The album has a hard-to-describe sheen to it; pop sensibilities abound. Was this a conscious decision going into the process?
Yeah, definitely. I think we all wanted to make something that was more accessible than the old eleven minute long jams we did in the past. This was us learning how to write songs again, something I think I’d forgotten how to do. In older bands pre-Crumpets it was always verse-chorus-verse, and I was trying to get rid of that structure in Crumpets. After a couple of our albums, however, I decided I wanted to write songs again and hone in on how to get a flow going. Starting at point A, ending somewhere different and having a nice journey along the way.

Do you think you maybe got carried away when writing last year’s concept album SHYGA: The Sunlight Mound?
Haha, yes. For sure! That was too much concept in a way.

I read that you had to fight to keep the harmonica in Night Gnomes, and listening back it works well. Do you see yourself whipping it out more often in the future?
Yeah! That was a good fight. We talked about this the other day on our way back from Sydney. The guys were like, “yeah, I can’t imagine that song without the harmonica now”.

There’s also very quick turnaround time here from your last record, SHYGA: The Sunlight Mound. Would you call yourself a workaholic? 
I mean, I was recording right before this interview. I just have no friends, so it’s much easier to make music without getting distracted.

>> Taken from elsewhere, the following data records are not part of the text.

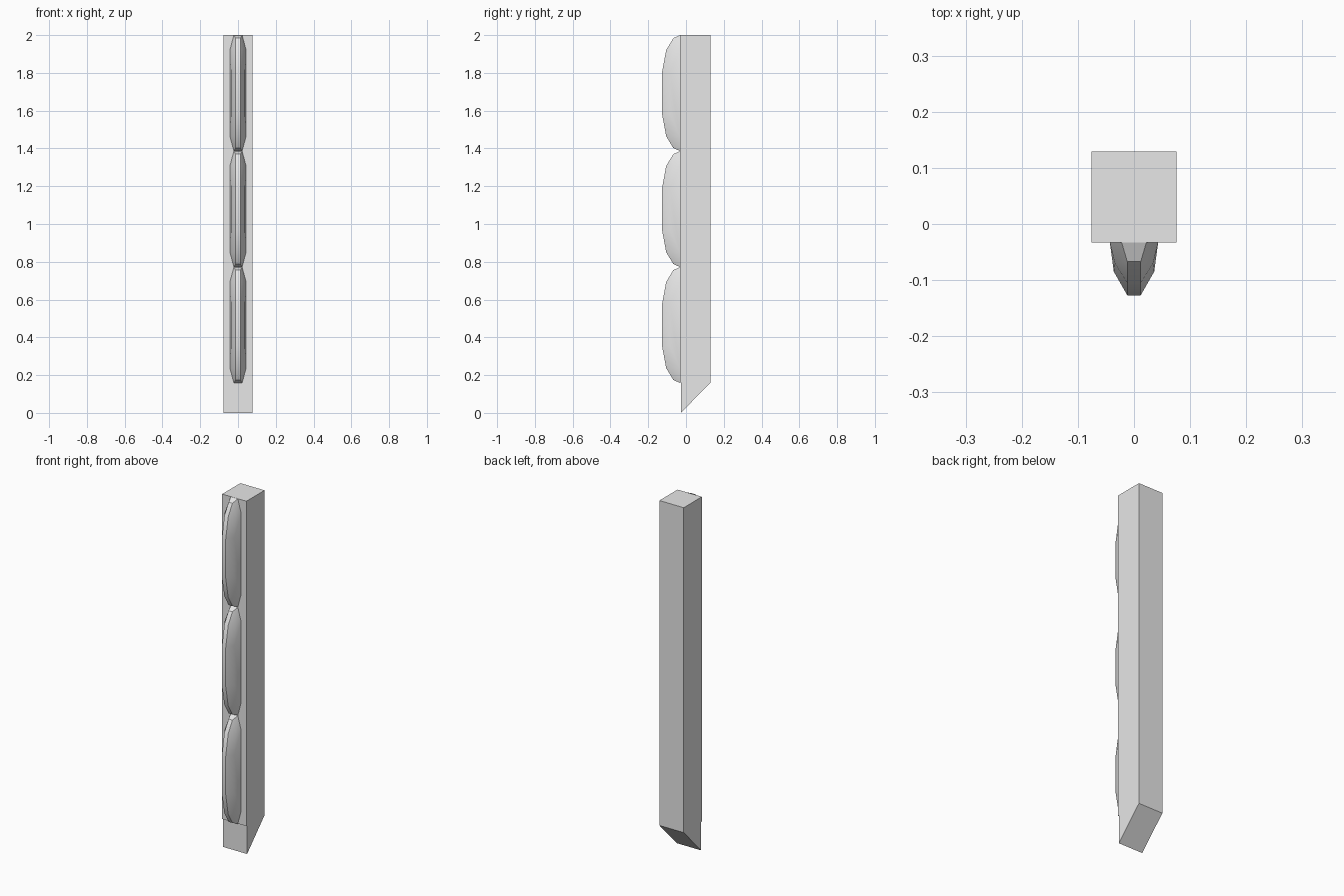
import bpy, bmesh
from math import radians

cube = bpy.data.objects.get("Cube")
if cube:
    bpy.data.objects.remove(cube, do_unlink=True)

grey = bpy.data.materials.new("light grey")
grey.use_nodes = True
colour = (0.8, 0.8, 0.8, 1)
grey.diffuse_color = colour
grey.node_tree.nodes["Principled BSDF"].inputs["Base Color"].default_value = colour


def add_object(name, bm):
    bmesh.ops.recalc_face_normals(bm, faces=bm.faces)
    mesh = bpy.data.meshes.new(name)
    bm.to_mesh(mesh)
    bm.free()
    mesh.materials.append(grey)
    obj = bpy.data.objects.new(name, mesh)
    bpy.context.collection.objects.link(obj)
    return obj


FRONT, BACK, HALF_WIDTH = -0.033, 0.129, 0.076

# Square post: side profile with a slanted foot and a shallow front step
profile = [(FRONT, 2.0), (FRONT, 0.16), (-0.027, 0.16),
           (-0.027, 0.0), (BACK, 0.16), (BACK, 2.0)]
bm = bmesh.new()
side = bm.faces.new([bm.verts.new((-HALF_WIDTH, y, z)) for y, z in profile])
extruded = bmesh.ops.extrude_face_region(bm, geom=[side], use_keep_orig=True)
moved = [v for v in extruded["geom"] if isinstance(v, bmesh.types.BMVert)]
bmesh.ops.translate(bm, verts=moved, vec=(2 * HALF_WIDTH, 0, 0))
add_object("post", bm)

# Faceted bulges on the front: one quarter (x, y, height), mirrored both ways
quarter = [(0.022, FRONT, 0.306), (0.012, -0.067, 0.291),
           (0.043, FRONT, 0.228), (0.034, -0.07, 0.228), (0.012, -0.105, 0.228),
           (0.036, -0.085, 0.11), (0.012, -0.127, 0.11)]
for i, place in enumerate(("lower", "middle", "upper")):
    bm = bmesh.new()
    for x, y, h in quarter:
        for sx in (-1, 1):
            for sz in (-1, 1):
                bm.verts.new((sx * x, y, 0.465 + 0.614 * i + sz * h))
    bmesh.ops.convex_hull(bm, input=bm.verts)
    bmesh.ops.dissolve_limit(bm, angle_limit=radians(1),
                             verts=bm.verts, edges=bm.edges)
    bulge = add_object(place + "_front_bulge", bm)
    bpy.ops.object.select_all(action="DESELECT")
    bulge.select_set(True)
    bpy.context.view_layer.objects.active = bulge
    bpy.ops.object.shade_smooth_by_angle(angle=radians(30))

Last year you told me you wanted SHYGA to be a “really good rock album”. You couldn’t answer it back then – but how do you feel placing this statement opposite Night Gnomes?
There’s definitely parts of it which I really enjoy, and the songwriting was some of the best I’d done. If I’d used the recording techniques of Night Gnomes on SHYGA then it would have been a better record. I got carried away with stuff like pitch shifting, and going too far in places where the guitar could have just stayed raw. It’s nice to reflect on the things I didn’t like about SHYGA, as I changed those things for Night Gnomes. The things I don’t like about Night Gnomes I’ll change for the next album as well; everyone can see the trial and error and that we’re improving. Either that or people will think we’re heading into some sort of oblivious state. 

As ever, the visuals on the record are striking. Run me through the album’s visual identity. 
So on this album we teamed up with Ben Giles again. He did the art for our album And Now for the Whatchamacallit (2019). He took this nice collage approach which looks like Hieronymous Bosch. Stuff like sticking bits and pieces onto a gargoyle’s face and legs, which really made it feel like a Night Gnomes-esque world. I saw the art before the album was written and I really wanted to tailor the music to the visuals. We wrote songs with that in mind. I love Ben’s artwork and I love the feeling of holding onto a physical album. I’ve recently been relistening to Plastic Beach by Gorillaz; that album cover is so cool. Plastic Beach is the first stop if you want to nail a concept album.

You’ll be back in Europe later this year. Are there any cities you’re particularly keen on revisiting? 
I don’t think we’re doing Amsterdam this time which is crazy! We’re doing Groningen, which I don’t think we’ve done before. We’re also doing Maastricht – my memory is good! Nijmegen was really cool last time; we stayed in this really interesting house out in the fields. It was nice to have some peace, and the venue we played in was also super small. It’ll be cool to go back there, the whole of The Netherlands is amazing. 

You mentioned earlier that before we spoke you were busy recording. How does Night Gnomes set you up for what comes next?
Man, that question always trumps me. I’m deep in this world now but I don’t think I would mind going somewhere different and perhaps getting some Ableton lessons! The live set we’ve been working on is also so good; I keep forgetting that we’re gonna finally play a lot of these new songs live. Album-wise I wouldn’t mind trying to evolve our sound a bit, perhaps evolving some production techniques and instruments. Maybe we could go left-field and do a Prodigy-ish record? Haha. Night Gnomes is out now.